Activity: Repeat every entry word for word. Images do not belong in the copy.

..............................

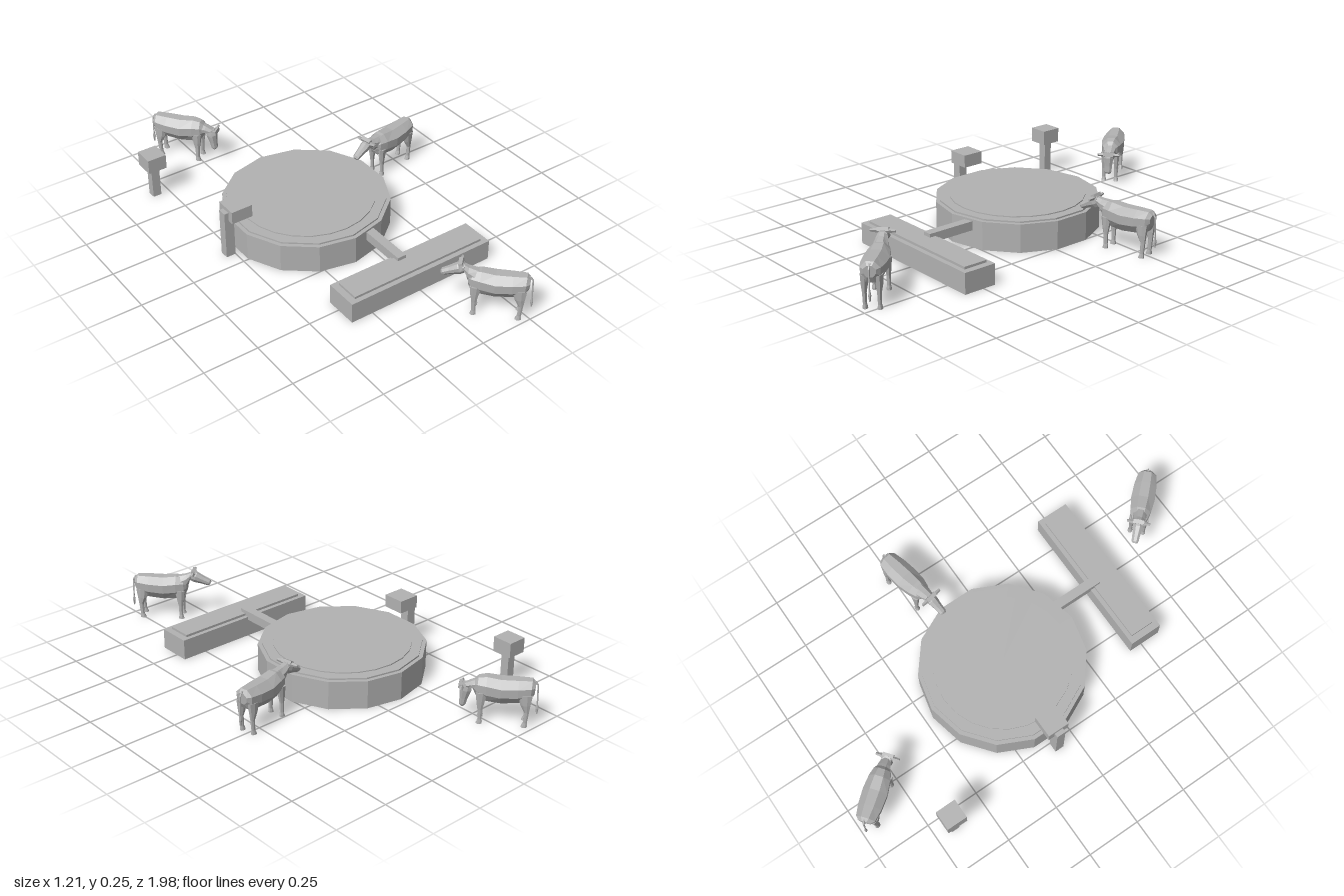
import * as THREE from 'three';

const grey = new THREE.MeshStandardMaterial({ color: 0xb2b2b2 });
grey.name = 'plain grey';
grey.flatShading = true;

function add(parent, name, geometry, x = 0, y = 0, z = 0) {
  const m = new THREE.Mesh(geometry, grey);
  m.name = name;
  m.position.set(x, y, z);
  parent.add(m);
  return m;
}

// Box from its limits
function block(parent, name, x0, x1, y0, y1, z0, z1) {
  return add(parent, name, new THREE.BoxGeometry(x1 - x0, y1 - y0, z1 - z0),
    (x0 + x1) / 2, (y0 + y1) / 2, (z0 + z1) / 2);
}

// Loft through eight-sided rings; each section is [zTop, yTop, zBottom, yBottom, halfWidth]
const RING = [[0.4, 0], [1, 0.28], [0.95, 0.66], [0.45, 1], [-0.45, 1], [-0.95, 0.66], [-1, 0.28], [-0.4, 0]];
function loft(sections, offsetX = 0) {
  const rings = sections.map(([zt, yt, zb, yb, w]) => RING.map(([u, v]) =>
    new THREE.Vector3(offsetX + u * w, yt + (yb - yt) * v, zt + (zb - zt) * v)));
  const n = RING.length;
  const tris = [];
  for (let i = 0; i < rings.length - 1; i++) {
    for (let j = 0; j < n; j++) {
      const k = (j + 1) % n;
      const a = rings[i][j], b = rings[i][k], c = rings[i + 1][k], d = rings[i + 1][j];
      tris.push([a, b, c], [a, c, d]);
    }
  }
  const first = rings[0], last = rings[rings.length - 1];
  for (let j = 1; j < n - 1; j++) {
    tris.push([first[0], first[j + 1], first[j]], [last[0], last[j], last[j + 1]]);
  }
  // Keep all faces pointing outwards
  const centre = first[0];
  const volume = tris.reduce((s, [a, b, c]) => s + a.clone().sub(centre)
    .dot(b.clone().sub(centre).cross(c.clone().sub(centre))), 0);
  const points = tris.flatMap(([a, b, c]) => (volume < 0 ? [a, c, b] : [a, b, c]));
  const g = new THREE.BufferGeometry().setFromPoints(points);
  g.computeVertexNormals();
  return g;
}

// Leg sections: [zFront, zBack, y, halfWidth]
const legLoft = (rows, x) => loft(rows.map(([f, b, y, w]) => [f, y, b, y, w]), x);

// Cow facing +z, rump at z = 0
function cow(parent, x, z, headingX, headingZ, pollZ, pollY, pitch) {
  const g = new THREE.Group();
  g.name = 'cow';
  g.position.set(x, 0, z);
  g.rotation.y = Math.atan2(headingX, headingZ);
  parent.add(g);

  add(g, 'body', loft([
    [0.0, 0.195, 0.004, 0.145, 0.026],
    [0.015, 0.209, 0.02, 0.118, 0.042],
    [0.07, 0.208, 0.07, 0.105, 0.051],
    [0.14, 0.206, 0.14, 0.098, 0.054],
    [0.20, 0.212, 0.20, 0.102, 0.047],
    [0.235, 0.205, 0.24, 0.118, 0.037],
    [0.25, 0.19, 0.252, 0.14, 0.025],
  ]));

  const c = Math.cos(pitch), s = Math.sin(pitch);
  add(g, 'neck', loft([
    [0.205, 0.209, 0.235, 0.125, 0.034],
    [(0.22 + pollZ) / 2, (0.205 + pollY) / 2, (0.24 + pollZ - 0.045 * s) / 2 + 0.003, (0.135 + pollY - 0.048 * c) / 2, 0.027],
    [pollZ, pollY, pollZ - 0.048 * s, pollY - 0.048 * c, 0.02],
  ]));

  const head = new THREE.Group();
  head.name = 'head';
  head.position.set(0, pollY, pollZ);
  head.rotation.x = pitch;
  g.add(head);
  add(head, 'skull', loft([
    [-0.01, -0.002, -0.005, -0.045, 0.019],
    [0.02, 0.002, 0.02, -0.047, 0.023],
    [0.06, -0.006, 0.058, -0.04, 0.018],
    [0.09, -0.01, 0.086, -0.038, 0.016],
    [0.098, -0.017, 0.095, -0.034, 0.012],
  ]));
  for (const side of [-1, 1]) {
    // Ears taper outwards
    const ear = new THREE.CylinderGeometry(0.006, 0.011, 0.042, 4);
    ear.rotateZ(-side * Math.PI / 2);
    add(head, 'ear', ear, side * 0.032, -0.004, 0.004);

    add(g, 'hindLeg', legLoft([
      [0.07, 0.01, 0.15, 0.016], [0.058, 0.016, 0.105, 0.014], [0.04, 0.02, 0.07, 0.009],
      [0.042, 0.025, 0.02, 0.008], [0.047, 0.024, 0.008, 0.010], [0.05, 0.024, 0, 0.011],
    ], side * 0.03));
    add(g, 'frontLeg', legLoft([
      [0.242, 0.195, 0.145, 0.015], [0.237, 0.204, 0.1, 0.012], [0.231, 0.211, 0.065, 0.009],
      [0.229, 0.212, 0.02, 0.008], [0.232, 0.21, 0.008, 0.010], [0.235, 0.21, 0, 0.011],
    ], side * 0.03));
  }
  add(head, 'pollTuft', new THREE.BoxGeometry(0.05, 0.016, 0.018), 0, 0.002, 0.002);

  add(g, 'tail', legLoft([
    [0.01, 0.0, 0.203, 0.004], [-0.005, -0.012, 0.185, 0.004], [-0.008, -0.014, 0.1, 0.003],
    [-0.005, -0.017, 0.075, 0.006], [-0.009, -0.014, 0.05, 0.003],
  ], 0));
}

// Post with a box-shaped head
function post(parent, name, stem, head) {
  const g = new THREE.Group();
  g.name = name;
  parent.add(g);
  block(g, 'stem', ...stem);
  block(g, 'box', ...head);
}

export function createModel() {
  const model = new THREE.Group();
  model.name = 'wateringPlace';

  // Round water tank in three steps
  const tank = new THREE.Group();
  tank.name = 'tank';
  tank.position.set(-0.11, 0, -0.09);
  model.add(tank);
  add(tank, 'tankWall', new THREE.CylinderGeometry(0.375, 0.375, 0.131, 14), 0, 0.0655, 0);
  add(tank, 'tankRim', new THREE.CylinderGeometry(0.357, 0.357, 0.007, 14), 0, 0.1345, 0);
  add(tank, 'tankWater', new THREE.CylinderGeometry(0.308, 0.308, 0.005, 24), 0, 0.1405, 0);

  // Trough and its feed pipe
  block(model, 'trough', -0.355, 0.37, 0, 0.095, 0.44, 0.595);
  block(model, 'troughWater', -0.325, 0.34, 0.095, 0.106, 0.46, 0.573);
  block(model, 'feedPipe', -0.042, 0, 0.08, 0.122, 0.24, 0.49);

  // Posts
  post(model, 'tankPost',
    [-0.545, -0.5, 0, 0.23, -0.108, -0.066], [-0.525, -0.424, 0.188, 0.247, -0.138, -0.037]);
  post(model, 'fieldPost',
    [-0.583, -0.543, 0, 0.155, -0.682, -0.642], [-0.608, -0.518, 0.153, 0.222, -0.709, -0.614]);

  // Three cows: drinking, grazing and looking up
  cow(model, 0.588, -0.25, -0.98, 0.196, 0.295, 0.215, 0.45);
  cow(model, -0.375, -0.975, 0.62, 0.78, 0.305, 0.162, 1.4);
  cow(model, 0.258, 0.975, -0.69, -0.72, 0.282, 0.235, 0.38);

  return model;
}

..............................

Answer section:
import * as THREE from 'three';

const grey = new THREE.MeshStandardMaterial({ color: 0xb2b2b2 });
grey.name = 'plain grey';
grey.flatShading = true;

function add(parent, name, geometry, x = 0, y = 0, z = 0) {
  const m = new THREE.Mesh(geometry, grey);
  m.name = name;
  m.position.set(x, y, z);
  parent.add(m);
  return m;
}

// Box from its limits
function block(parent, name, x0, x1, y0, y1, z0, z1) {
  return add(parent, name, new THREE.BoxGeometry(x1 - x0, y1 - y0, z1 - z0),
    (x0 + x1) / 2, (y0 + y1) / 2, (z0 + z1) / 2);
}

// Loft through eight-sided rings; each section is [zTop, yTop, zBottom, yBottom, halfWidth]
const RING = [[0.4, 0], [1, 0.28], [0.95, 0.66], [0.45, 1], [-0.45, 1], [-0.95, 0.66], [-1, 0.28], [-0.4, 0]];
function loft(sections, offsetX = 0) {
  const rings = sections.map(([zt, yt, zb, yb, w]) => RING.map(([u, v]) =>
    new THREE.Vector3(offsetX + u * w, yt + (yb - yt) * v, zt + (zb - zt) * v)));
  const n = RING.length;
  const tris = [];
  for (let i = 0; i < rings.length - 1; i++) {
    for (let j = 0; j < n; j++) {
      const k = (j + 1) % n;
      const a = rings[i][j], b = rings[i][k], c = rings[i + 1][k], d = rings[i + 1][j];
      tris.push([a, b, c], [a, c, d]);
    }
  }
  const first = rings[0], last = rings[rings.length - 1];
  for (let j = 1; j < n - 1; j++) {
    tris.push([first[0], first[j + 1], first[j]], [last[0], last[j], last[j + 1]]);
  }
  // Keep all faces pointing outwards
  const centre = first[0];
  const volume = tris.reduce((s, [a, b, c]) => s + a.clone().sub(centre)
    .dot(b.clone().sub(centre).cross(c.clone().sub(centre))), 0);
  const points = tris.flatMap(([a, b, c]) => (volume < 0 ? [a, c, b] : [a, b, c]));
  const g = new THREE.BufferGeometry().setFromPoints(points);
  g.computeVertexNormals();
  return g;
}

// Leg sections: [zFront, zBack, y, halfWidth]
const legLoft = (rows, x) => loft(rows.map(([f, b, y, w]) => [f, y, b, y, w]), x);

// Cow facing +z, rump at z = 0
function cow(parent, x, z, headingX, headingZ, pollZ, pollY, pitch) {
  const g = new THREE.Group();
  g.name = 'cow';
  g.position.set(x, 0, z);
  g.rotation.y = Math.atan2(headingX, headingZ);
  parent.add(g);

  add(g, 'body', loft([
    [0.0, 0.195, 0.004, 0.145, 0.026],
    [0.015, 0.209, 0.02, 0.118, 0.042],
    [0.07, 0.208, 0.07, 0.105, 0.051],
    [0.14, 0.206, 0.14, 0.098, 0.054],
    [0.20, 0.212, 0.20, 0.102, 0.047],
    [0.235, 0.205, 0.24, 0.118, 0.037],
    [0.25, 0.19, 0.252, 0.14, 0.025],
  ]));

  const c = Math.cos(pitch), s = Math.sin(pitch);
  add(g, 'neck', loft([
    [0.205, 0.209, 0.235, 0.125, 0.034],
    [(0.22 + pollZ) / 2, (0.205 + pollY) / 2, (0.24 + pollZ - 0.045 * s) / 2 + 0.003, (0.135 + pollY - 0.048 * c) / 2, 0.027],
    [pollZ, pollY, pollZ - 0.048 * s, pollY - 0.048 * c, 0.02],
  ]));

  const head = new THREE.Group();
  head.name = 'head';
  head.position.set(0, pollY, pollZ);
  head.rotation.x = pitch;
  g.add(head);
  add(head, 'skull', loft([
    [-0.01, -0.002, -0.005, -0.045, 0.019],
    [0.02, 0.002, 0.02, -0.047, 0.023],
    [0.06, -0.006, 0.058, -0.04, 0.018],
    [0.09, -0.01, 0.086, -0.038, 0.016],
    [0.098, -0.017, 0.095, -0.034, 0.012],
  ]));
  for (const side of [-1, 1]) {
    // Ears taper outwards
    const ear = new THREE.CylinderGeometry(0.006, 0.011, 0.042, 4);
    ear.rotateZ(-side * Math.PI / 2);
    add(head, 'ear', ear, side * 0.032, -0.004, 0.004);

    add(g, 'hindLeg', legLoft([
      [0.07, 0.01, 0.15, 0.016], [0.058, 0.016, 0.105, 0.014], [0.04, 0.02, 0.07, 0.009],
      [0.042, 0.025, 0.02, 0.008], [0.047, 0.024, 0.008, 0.010], [0.05, 0.024, 0, 0.011],
    ], side * 0.03));
    add(g, 'frontLeg', legLoft([
      [0.242, 0.195, 0.145, 0.015], [0.237, 0.204, 0.1, 0.012], [0.231, 0.211, 0.065, 0.009],
      [0.229, 0.212, 0.02, 0.008], [0.232, 0.21, 0.008, 0.010], [0.235, 0.21, 0, 0.011],
    ], side * 0.03));
  }
  add(head, 'pollTuft', new THREE.BoxGeometry(0.05, 0.016, 0.018), 0, 0.002, 0.002);

  add(g, 'tail', legLoft([
    [0.01, 0.0, 0.203, 0.004], [-0.005, -0.012, 0.185, 0.004], [-0.008, -0.014, 0.1, 0.003],
    [-0.005, -0.017, 0.075, 0.006], [-0.009, -0.014, 0.05, 0.003],
  ], 0));
}

// Post with a box-shaped head
function post(parent, name, stem, head) {
  const g = new THREE.Group();
  g.name = name;
  parent.add(g);
  block(g, 'stem', ...stem);
  block(g, 'box', ...head);
}

export function createModel() {
  const model = new THREE.Group();
  model.name = 'wateringPlace';

  // Round water tank in three steps
  const tank = new THREE.Group();
  tank.name = 'tank';
  tank.position.set(-0.11, 0, -0.09);
  model.add(tank);
  add(tank, 'tankWall', new THREE.CylinderGeometry(0.375, 0.375, 0.131, 14), 0, 0.0655, 0);
  add(tank, 'tankRim', new THREE.CylinderGeometry(0.357, 0.357, 0.007, 14), 0, 0.1345, 0);
  add(tank, 'tankWater', new THREE.CylinderGeometry(0.308, 0.308, 0.005, 24), 0, 0.1405, 0);

  // Trough and its feed pipe
  block(model, 'trough', -0.355, 0.37, 0, 0.095, 0.44, 0.595);
  block(model, 'troughWater', -0.325, 0.34, 0.095, 0.106, 0.46, 0.573);
  block(model, 'feedPipe', -0.042, 0, 0.08, 0.122, 0.24, 0.49);

  // Posts
  post(model, 'tankPost',
    [-0.545, -0.5, 0, 0.23, -0.108, -0.066], [-0.525, -0.424, 0.188, 0.247, -0.138, -0.037]);
  post(model, 'fieldPost',
    [-0.583, -0.543, 0, 0.155, -0.682, -0.642], [-0.608, -0.518, 0.153, 0.222, -0.709, -0.614]);

  // Three cows: drinking, grazing and looking up
  cow(model, 0.588, -0.25, -0.98, 0.196, 0.295, 0.215, 0.45);
  cow(model, -0.375, -0.975, 0.62, 0.78, 0.305, 0.162, 1.4);
  cow(model, 0.258, 0.975, -0.69, -0.72, 0.282, 0.235, 0.38);

  return model;
}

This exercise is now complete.